The data:
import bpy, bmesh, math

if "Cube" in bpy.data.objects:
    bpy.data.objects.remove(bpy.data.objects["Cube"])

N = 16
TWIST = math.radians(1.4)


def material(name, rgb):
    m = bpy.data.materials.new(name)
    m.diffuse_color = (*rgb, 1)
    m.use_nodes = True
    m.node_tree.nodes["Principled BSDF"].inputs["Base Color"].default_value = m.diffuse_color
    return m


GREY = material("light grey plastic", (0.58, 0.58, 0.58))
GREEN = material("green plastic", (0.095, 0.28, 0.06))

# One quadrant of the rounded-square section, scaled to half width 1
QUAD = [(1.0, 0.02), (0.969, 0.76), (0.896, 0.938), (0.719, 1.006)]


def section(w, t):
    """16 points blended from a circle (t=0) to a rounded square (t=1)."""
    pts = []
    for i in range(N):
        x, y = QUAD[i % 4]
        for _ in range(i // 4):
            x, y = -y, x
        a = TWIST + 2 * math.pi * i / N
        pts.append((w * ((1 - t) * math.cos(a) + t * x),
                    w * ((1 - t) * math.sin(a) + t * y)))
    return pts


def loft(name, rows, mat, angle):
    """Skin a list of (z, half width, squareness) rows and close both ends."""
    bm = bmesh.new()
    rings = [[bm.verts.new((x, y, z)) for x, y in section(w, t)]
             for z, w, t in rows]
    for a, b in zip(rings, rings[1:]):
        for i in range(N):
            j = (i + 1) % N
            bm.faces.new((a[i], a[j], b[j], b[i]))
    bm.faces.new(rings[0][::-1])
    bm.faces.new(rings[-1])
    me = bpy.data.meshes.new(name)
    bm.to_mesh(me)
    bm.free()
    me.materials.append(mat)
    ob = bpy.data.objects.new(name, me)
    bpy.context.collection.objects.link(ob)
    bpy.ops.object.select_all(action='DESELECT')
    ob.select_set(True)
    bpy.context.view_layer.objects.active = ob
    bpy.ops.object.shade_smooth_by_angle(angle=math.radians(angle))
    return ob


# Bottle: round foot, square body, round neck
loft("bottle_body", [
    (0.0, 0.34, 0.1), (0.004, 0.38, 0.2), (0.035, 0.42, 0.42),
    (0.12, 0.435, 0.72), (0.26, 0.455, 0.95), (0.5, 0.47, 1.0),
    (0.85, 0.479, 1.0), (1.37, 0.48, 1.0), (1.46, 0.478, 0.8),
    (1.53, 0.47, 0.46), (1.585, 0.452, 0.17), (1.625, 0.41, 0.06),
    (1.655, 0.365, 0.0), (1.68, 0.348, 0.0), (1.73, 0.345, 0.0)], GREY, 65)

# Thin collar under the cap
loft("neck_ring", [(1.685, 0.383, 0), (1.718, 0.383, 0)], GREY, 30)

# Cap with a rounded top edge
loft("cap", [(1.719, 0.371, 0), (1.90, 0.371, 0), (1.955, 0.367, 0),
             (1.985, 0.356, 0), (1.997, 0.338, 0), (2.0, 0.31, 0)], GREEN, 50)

Work request:
Every line above that holds the string "rows" should be copied out.

Solution to this task:
def loft(name, rows, mat, angle):
    """Skin a list of (z, half width, squareness) rows and close both ends."""
             for z, w, t in rows]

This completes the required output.